Top of Extracted information

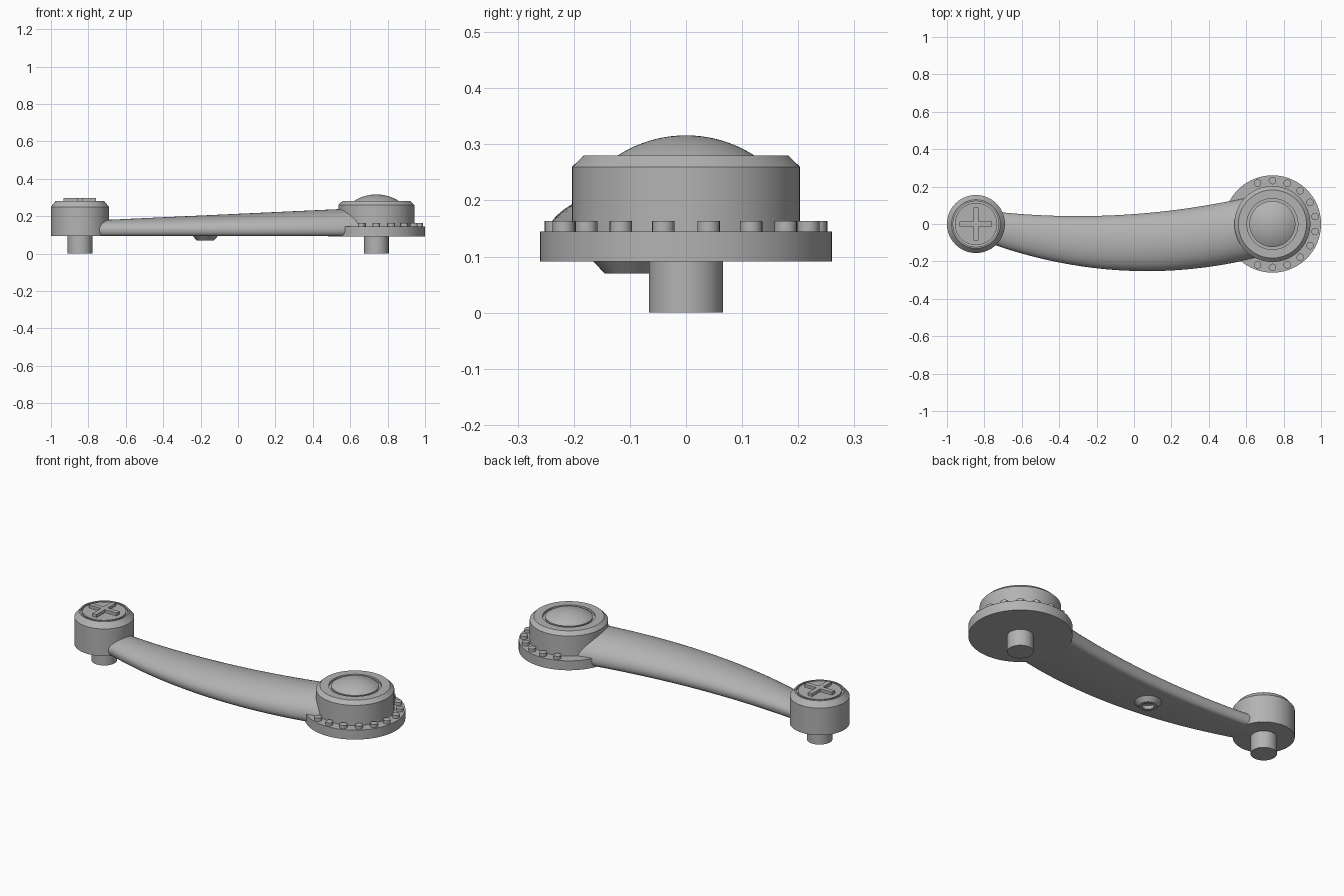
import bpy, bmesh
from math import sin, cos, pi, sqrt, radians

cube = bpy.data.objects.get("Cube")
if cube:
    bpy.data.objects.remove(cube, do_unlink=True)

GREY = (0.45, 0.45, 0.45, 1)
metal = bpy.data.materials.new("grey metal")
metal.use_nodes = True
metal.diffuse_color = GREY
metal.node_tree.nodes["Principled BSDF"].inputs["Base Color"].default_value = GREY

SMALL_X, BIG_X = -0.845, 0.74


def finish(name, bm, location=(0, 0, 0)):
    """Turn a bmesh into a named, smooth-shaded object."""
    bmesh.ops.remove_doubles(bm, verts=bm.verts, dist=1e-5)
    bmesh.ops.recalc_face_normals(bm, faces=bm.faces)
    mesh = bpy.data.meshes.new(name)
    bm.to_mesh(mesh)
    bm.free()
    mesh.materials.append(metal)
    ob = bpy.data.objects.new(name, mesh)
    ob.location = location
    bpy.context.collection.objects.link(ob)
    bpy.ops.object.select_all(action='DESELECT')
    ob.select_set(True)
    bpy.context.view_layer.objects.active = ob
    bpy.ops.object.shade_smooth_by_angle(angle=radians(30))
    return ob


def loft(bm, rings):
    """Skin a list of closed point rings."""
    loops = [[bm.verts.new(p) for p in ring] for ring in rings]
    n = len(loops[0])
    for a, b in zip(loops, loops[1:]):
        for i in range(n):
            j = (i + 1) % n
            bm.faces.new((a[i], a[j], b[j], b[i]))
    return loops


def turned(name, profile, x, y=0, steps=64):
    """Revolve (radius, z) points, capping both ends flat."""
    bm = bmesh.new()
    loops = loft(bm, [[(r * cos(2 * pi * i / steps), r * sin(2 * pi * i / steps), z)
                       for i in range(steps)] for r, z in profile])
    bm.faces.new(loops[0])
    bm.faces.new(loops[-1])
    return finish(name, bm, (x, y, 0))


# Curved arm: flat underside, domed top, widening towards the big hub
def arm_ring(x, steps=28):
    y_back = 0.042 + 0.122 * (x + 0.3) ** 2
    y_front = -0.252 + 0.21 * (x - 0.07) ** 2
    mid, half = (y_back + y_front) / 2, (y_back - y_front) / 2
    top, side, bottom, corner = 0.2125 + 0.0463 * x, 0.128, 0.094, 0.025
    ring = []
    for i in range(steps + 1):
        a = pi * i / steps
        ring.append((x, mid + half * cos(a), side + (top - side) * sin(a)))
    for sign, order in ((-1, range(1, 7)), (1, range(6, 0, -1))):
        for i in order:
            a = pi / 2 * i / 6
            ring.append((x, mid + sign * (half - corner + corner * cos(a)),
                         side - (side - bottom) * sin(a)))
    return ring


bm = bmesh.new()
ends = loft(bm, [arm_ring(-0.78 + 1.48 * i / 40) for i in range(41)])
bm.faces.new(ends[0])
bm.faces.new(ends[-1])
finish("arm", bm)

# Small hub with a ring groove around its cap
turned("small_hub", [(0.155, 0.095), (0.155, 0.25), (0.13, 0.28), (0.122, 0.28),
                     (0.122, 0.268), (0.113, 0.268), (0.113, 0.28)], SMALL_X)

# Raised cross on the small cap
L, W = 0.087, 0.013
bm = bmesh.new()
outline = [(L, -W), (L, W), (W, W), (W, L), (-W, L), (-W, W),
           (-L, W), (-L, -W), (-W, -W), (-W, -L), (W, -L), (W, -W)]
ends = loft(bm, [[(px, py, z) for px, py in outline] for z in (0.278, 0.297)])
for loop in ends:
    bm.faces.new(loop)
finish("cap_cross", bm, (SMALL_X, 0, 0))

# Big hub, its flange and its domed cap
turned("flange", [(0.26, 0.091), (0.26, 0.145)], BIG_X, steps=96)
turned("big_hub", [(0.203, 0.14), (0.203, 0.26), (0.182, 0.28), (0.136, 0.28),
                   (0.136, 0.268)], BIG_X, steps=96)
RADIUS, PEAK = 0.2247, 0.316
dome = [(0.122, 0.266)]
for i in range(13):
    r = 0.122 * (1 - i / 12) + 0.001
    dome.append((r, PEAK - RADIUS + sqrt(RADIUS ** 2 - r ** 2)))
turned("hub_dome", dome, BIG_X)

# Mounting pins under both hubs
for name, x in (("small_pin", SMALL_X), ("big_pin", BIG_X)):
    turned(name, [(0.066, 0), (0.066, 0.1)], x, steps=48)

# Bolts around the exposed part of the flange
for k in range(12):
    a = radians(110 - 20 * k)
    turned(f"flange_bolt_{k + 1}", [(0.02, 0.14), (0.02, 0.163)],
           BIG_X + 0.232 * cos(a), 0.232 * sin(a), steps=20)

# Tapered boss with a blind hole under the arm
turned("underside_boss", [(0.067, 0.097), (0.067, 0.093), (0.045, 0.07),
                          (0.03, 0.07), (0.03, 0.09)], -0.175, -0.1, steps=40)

Bottom of Extracted information

Problem:
Could you write out every record exactly, leaving the pictures out?

Your solution:
import bpy, bmesh
from math import sin, cos, pi, sqrt, radians

cube = bpy.data.objects.get("Cube")
if cube:
    bpy.data.objects.remove(cube, do_unlink=True)

GREY = (0.45, 0.45, 0.45, 1)
metal = bpy.data.materials.new("grey metal")
metal.use_nodes = True
metal.diffuse_color = GREY
metal.node_tree.nodes["Principled BSDF"].inputs["Base Color"].default_value = GREY

SMALL_X, BIG_X = -0.845, 0.74


def finish(name, bm, location=(0, 0, 0)):
    """Turn a bmesh into a named, smooth-shaded object."""
    bmesh.ops.remove_doubles(bm, verts=bm.verts, dist=1e-5)
    bmesh.ops.recalc_face_normals(bm, faces=bm.faces)
    mesh = bpy.data.meshes.new(name)
    bm.to_mesh(mesh)
    bm.free()
    mesh.materials.append(metal)
    ob = bpy.data.objects.new(name, mesh)
    ob.location = location
    bpy.context.collection.objects.link(ob)
    bpy.ops.object.select_all(action='DESELECT')
    ob.select_set(True)
    bpy.context.view_layer.objects.active = ob
    bpy.ops.object.shade_smooth_by_angle(angle=radians(30))
    return ob


def loft(bm, rings):
    """Skin a list of closed point rings."""
    loops = [[bm.verts.new(p) for p in ring] for ring in rings]
    n = len(loops[0])
    for a, b in zip(loops, loops[1:]):
        for i in range(n):
            j = (i + 1) % n
            bm.faces.new((a[i], a[j], b[j], b[i]))
    return loops


def turned(name, profile, x, y=0, steps=64):
    """Revolve (radius, z) points, capping both ends flat."""
    bm = bmesh.new()
    loops = loft(bm, [[(r * cos(2 * pi * i / steps), r * sin(2 * pi * i / steps), z)
                       for i in range(steps)] for r, z in profile])
    bm.faces.new(loops[0])
    bm.faces.new(loops[-1])
    return finish(name, bm, (x, y, 0))


# Curved arm: flat underside, domed top, widening towards the big hub
def arm_ring(x, steps=28):
    y_back = 0.042 + 0.122 * (x + 0.3) ** 2
    y_front = -0.252 + 0.21 * (x - 0.07) ** 2
    mid, half = (y_back + y_front) / 2, (y_back - y_front) / 2
    top, side, bottom, corner = 0.2125 + 0.0463 * x, 0.128, 0.094, 0.025
    ring = []
    for i in range(steps + 1):
        a = pi * i / steps
        ring.append((x, mid + half * cos(a), side + (top - side) * sin(a)))
    for sign, order in ((-1, range(1, 7)), (1, range(6, 0, -1))):
        for i in order:
            a = pi / 2 * i / 6
            ring.append((x, mid + sign * (half - corner + corner * cos(a)),
                         side - (side - bottom) * sin(a)))
    return ring


bm = bmesh.new()
ends = loft(bm, [arm_ring(-0.78 + 1.48 * i / 40) for i in range(41)])
bm.faces.new(ends[0])
bm.faces.new(ends[-1])
finish("arm", bm)

# Small hub with a ring groove around its cap
turned("small_hub", [(0.155, 0.095), (0.155, 0.25), (0.13, 0.28), (0.122, 0.28),
                     (0.122, 0.268), (0.113, 0.268), (0.113, 0.28)], SMALL_X)

# Raised cross on the small cap
L, W = 0.087, 0.013
bm = bmesh.new()
outline = [(L, -W), (L, W), (W, W), (W, L), (-W, L), (-W, W),
           (-L, W), (-L, -W), (-W, -W), (-W, -L), (W, -L), (W, -W)]
ends = loft(bm, [[(px, py, z) for px, py in outline] for z in (0.278, 0.297)])
for loop in ends:
    bm.faces.new(loop)
finish("cap_cross", bm, (SMALL_X, 0, 0))

# Big hub, its flange and its domed cap
turned("flange", [(0.26, 0.091), (0.26, 0.145)], BIG_X, steps=96)
turned("big_hub", [(0.203, 0.14), (0.203, 0.26), (0.182, 0.28), (0.136, 0.28),
                   (0.136, 0.268)], BIG_X, steps=96)
RADIUS, PEAK = 0.2247, 0.316
dome = [(0.122, 0.266)]
for i in range(13):
    r = 0.122 * (1 - i / 12) + 0.001
    dome.append((r, PEAK - RADIUS + sqrt(RADIUS ** 2 - r ** 2)))
turned("hub_dome", dome, BIG_X)

# Mounting pins under both hubs
for name, x in (("small_pin", SMALL_X), ("big_pin", BIG_X)):
    turned(name, [(0.066, 0), (0.066, 0.1)], x, steps=48)

# Bolts around the exposed part of the flange
for k in range(12):
    a = radians(110 - 20 * k)
    turned(f"flange_bolt_{k + 1}", [(0.02, 0.14), (0.02, 0.163)],
           BIG_X + 0.232 * cos(a), 0.232 * sin(a), steps=20)

# Tapered boss with a blind hole under the arm
turned("underside_boss", [(0.067, 0.097), (0.067, 0.093), (0.045, 0.07),
                          (0.03, 0.07), (0.03, 0.09)], -0.175, -0.1, steps=40)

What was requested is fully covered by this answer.